• DATA RECORDS:
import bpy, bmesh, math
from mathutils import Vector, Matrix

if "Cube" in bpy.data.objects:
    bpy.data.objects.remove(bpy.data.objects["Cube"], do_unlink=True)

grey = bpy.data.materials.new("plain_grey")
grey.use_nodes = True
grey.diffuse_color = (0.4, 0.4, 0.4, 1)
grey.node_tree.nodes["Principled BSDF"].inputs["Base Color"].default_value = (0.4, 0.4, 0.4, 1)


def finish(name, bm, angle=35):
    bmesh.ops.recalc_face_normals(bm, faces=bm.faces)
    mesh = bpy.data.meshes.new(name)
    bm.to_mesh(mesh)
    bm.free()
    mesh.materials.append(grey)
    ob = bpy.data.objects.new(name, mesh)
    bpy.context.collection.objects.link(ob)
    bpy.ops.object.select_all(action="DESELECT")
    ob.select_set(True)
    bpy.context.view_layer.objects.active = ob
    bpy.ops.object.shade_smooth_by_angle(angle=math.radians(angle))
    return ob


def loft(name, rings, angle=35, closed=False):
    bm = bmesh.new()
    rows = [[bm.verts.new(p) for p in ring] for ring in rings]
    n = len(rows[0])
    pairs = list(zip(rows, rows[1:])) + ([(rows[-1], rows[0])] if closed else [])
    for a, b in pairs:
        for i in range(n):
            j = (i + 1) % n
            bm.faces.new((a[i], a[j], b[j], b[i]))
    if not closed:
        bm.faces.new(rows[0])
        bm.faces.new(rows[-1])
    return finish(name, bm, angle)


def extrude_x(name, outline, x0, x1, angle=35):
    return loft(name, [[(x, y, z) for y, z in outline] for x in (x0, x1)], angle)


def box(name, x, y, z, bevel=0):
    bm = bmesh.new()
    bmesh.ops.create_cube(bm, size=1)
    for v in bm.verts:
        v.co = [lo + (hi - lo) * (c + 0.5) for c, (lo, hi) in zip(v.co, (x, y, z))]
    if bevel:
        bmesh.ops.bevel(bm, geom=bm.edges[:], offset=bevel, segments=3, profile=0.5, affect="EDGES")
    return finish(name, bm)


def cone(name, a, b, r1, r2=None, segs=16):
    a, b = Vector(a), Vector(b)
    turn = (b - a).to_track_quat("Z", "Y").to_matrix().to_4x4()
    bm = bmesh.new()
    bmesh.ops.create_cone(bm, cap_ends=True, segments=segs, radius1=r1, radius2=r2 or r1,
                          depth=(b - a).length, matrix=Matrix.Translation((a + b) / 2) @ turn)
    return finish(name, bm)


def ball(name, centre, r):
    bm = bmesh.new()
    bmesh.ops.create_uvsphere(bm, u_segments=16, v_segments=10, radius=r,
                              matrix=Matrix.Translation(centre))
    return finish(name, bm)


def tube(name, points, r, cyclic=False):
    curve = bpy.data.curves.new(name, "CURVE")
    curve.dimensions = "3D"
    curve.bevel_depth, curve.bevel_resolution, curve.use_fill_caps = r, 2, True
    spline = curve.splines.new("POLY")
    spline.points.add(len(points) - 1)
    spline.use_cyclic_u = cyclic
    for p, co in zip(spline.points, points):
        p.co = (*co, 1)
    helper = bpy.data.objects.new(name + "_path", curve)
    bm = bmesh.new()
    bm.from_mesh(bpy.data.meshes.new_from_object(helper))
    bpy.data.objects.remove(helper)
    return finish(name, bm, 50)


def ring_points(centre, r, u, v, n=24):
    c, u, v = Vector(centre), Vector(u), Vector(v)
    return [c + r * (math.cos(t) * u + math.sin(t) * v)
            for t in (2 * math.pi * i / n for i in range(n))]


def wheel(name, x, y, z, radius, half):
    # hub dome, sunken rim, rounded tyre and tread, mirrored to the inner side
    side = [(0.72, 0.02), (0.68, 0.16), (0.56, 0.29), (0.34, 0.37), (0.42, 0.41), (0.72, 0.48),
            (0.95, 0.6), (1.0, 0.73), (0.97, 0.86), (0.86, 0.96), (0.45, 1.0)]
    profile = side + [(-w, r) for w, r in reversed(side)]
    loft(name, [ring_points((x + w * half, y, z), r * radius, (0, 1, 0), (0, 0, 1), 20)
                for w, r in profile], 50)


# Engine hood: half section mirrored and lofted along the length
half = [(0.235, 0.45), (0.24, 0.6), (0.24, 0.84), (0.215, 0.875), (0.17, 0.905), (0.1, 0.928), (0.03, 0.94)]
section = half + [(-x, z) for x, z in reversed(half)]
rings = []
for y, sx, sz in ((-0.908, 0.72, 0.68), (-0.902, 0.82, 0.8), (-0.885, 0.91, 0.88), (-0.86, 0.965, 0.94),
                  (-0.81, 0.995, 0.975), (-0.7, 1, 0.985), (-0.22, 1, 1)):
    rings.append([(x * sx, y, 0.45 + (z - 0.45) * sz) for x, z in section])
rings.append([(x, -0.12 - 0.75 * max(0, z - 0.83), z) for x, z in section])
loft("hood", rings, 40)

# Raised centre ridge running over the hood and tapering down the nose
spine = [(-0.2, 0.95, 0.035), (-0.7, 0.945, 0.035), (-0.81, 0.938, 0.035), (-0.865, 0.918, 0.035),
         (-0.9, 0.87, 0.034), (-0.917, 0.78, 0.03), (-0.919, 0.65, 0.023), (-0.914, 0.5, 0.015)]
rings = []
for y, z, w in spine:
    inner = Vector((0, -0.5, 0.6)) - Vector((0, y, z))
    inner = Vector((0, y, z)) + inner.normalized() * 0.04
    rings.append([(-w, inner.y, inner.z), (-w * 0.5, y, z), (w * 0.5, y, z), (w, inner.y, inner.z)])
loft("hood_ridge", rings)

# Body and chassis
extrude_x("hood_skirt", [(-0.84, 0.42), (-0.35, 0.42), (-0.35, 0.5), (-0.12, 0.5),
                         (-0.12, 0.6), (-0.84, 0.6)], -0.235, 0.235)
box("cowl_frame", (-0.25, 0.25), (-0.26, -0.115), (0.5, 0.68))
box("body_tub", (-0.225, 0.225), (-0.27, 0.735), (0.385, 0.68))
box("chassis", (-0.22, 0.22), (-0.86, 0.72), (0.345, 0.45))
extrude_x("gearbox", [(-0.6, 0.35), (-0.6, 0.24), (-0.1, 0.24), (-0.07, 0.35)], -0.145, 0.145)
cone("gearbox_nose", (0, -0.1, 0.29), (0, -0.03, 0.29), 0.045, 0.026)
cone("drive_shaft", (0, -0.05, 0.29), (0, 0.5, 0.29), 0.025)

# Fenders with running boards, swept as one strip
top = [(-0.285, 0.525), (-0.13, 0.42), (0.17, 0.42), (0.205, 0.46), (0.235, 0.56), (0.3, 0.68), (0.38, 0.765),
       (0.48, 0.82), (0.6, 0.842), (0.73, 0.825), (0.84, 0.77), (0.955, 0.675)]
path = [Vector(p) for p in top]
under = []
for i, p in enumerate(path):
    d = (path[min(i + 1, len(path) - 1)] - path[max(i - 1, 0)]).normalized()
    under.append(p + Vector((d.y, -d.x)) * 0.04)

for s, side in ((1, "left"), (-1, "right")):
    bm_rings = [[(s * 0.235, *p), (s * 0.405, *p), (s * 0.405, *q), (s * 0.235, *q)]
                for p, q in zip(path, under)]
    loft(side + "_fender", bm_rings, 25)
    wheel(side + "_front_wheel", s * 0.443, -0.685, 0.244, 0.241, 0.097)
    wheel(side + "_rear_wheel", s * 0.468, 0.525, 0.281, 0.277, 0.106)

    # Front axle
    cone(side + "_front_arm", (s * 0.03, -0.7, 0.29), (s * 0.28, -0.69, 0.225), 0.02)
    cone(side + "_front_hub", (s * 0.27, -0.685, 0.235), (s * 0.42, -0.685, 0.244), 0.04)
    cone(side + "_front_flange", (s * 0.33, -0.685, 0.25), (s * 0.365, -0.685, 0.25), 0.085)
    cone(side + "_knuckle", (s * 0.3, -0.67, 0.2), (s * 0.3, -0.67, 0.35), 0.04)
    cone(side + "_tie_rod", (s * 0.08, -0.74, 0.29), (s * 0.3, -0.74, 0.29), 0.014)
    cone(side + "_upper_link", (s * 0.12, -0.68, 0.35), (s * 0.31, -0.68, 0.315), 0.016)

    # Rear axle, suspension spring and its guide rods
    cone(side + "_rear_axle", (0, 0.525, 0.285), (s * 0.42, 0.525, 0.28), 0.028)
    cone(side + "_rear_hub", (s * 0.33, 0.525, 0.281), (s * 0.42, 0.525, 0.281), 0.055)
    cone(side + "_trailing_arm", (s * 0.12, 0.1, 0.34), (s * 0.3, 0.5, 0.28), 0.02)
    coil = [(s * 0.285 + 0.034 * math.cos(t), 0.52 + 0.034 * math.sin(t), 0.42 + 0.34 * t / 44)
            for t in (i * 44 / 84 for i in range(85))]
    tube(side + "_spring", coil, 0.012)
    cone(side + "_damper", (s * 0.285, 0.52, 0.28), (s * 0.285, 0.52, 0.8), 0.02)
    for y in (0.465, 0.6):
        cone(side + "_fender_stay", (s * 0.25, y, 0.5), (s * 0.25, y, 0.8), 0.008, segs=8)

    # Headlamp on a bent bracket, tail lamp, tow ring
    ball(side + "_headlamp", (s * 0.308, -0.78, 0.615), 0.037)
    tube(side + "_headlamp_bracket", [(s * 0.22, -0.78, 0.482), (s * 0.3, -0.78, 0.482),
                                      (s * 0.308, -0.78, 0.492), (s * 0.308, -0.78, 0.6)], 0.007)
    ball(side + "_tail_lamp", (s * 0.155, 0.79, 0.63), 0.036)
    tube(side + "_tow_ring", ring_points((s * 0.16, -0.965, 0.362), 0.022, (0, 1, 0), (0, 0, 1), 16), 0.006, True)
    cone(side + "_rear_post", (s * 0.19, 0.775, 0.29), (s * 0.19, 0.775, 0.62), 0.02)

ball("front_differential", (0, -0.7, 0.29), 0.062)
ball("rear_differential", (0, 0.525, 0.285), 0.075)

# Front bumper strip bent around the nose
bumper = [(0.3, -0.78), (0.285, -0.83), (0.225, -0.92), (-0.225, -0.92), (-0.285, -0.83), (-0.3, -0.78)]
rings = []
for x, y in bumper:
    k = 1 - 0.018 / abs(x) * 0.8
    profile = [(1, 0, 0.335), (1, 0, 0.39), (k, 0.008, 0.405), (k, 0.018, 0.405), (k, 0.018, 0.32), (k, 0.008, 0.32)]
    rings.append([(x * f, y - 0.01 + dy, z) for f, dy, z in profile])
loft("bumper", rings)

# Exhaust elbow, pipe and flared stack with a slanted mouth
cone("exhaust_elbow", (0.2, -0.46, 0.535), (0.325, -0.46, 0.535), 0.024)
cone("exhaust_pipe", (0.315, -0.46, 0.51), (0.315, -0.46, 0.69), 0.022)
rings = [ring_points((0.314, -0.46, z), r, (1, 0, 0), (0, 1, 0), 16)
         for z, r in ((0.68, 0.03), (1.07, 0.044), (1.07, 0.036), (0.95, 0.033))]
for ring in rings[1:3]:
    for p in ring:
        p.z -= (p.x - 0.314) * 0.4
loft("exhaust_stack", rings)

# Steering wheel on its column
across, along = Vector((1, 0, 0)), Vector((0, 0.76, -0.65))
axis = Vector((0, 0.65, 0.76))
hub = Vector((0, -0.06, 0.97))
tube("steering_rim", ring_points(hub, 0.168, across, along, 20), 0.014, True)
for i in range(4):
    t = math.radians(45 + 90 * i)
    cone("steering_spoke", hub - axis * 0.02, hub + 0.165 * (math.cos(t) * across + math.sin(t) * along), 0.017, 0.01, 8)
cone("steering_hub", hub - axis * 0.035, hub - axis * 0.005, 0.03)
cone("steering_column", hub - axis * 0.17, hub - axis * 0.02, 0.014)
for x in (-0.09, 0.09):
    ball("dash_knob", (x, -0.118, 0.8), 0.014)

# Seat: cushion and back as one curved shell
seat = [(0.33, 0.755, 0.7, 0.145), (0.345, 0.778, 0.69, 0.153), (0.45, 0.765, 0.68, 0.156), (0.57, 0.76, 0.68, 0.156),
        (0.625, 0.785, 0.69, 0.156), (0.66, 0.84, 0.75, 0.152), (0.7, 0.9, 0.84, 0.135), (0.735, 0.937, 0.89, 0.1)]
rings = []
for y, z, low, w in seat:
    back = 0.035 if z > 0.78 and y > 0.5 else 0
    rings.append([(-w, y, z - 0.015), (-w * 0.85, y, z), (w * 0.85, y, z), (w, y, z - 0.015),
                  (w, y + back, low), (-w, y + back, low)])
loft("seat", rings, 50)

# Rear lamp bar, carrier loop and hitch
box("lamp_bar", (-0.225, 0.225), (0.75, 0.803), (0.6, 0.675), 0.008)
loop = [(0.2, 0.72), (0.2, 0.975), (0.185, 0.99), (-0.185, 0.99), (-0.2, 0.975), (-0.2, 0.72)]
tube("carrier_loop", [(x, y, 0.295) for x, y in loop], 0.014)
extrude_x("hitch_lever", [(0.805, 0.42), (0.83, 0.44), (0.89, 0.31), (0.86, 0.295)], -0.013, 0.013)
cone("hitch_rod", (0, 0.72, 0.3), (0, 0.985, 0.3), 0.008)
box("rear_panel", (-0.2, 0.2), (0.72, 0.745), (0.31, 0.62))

• PROBLEM REQUIREMENTS: Where does the string "objects" occur in the listing above? Return every line that contains it.

• TASK RESULT:
if "Cube" in bpy.data.objects:
    bpy.data.objects.remove(bpy.data.objects["Cube"], do_unlink=True)
    ob = bpy.data.objects.new(name, mesh)
    bpy.context.collection.objects.link(ob)
    bpy.context.view_layer.objects.active = ob
    helper = bpy.data.objects.new(name + "_path", curve)
    bpy.data.objects.remove(helper)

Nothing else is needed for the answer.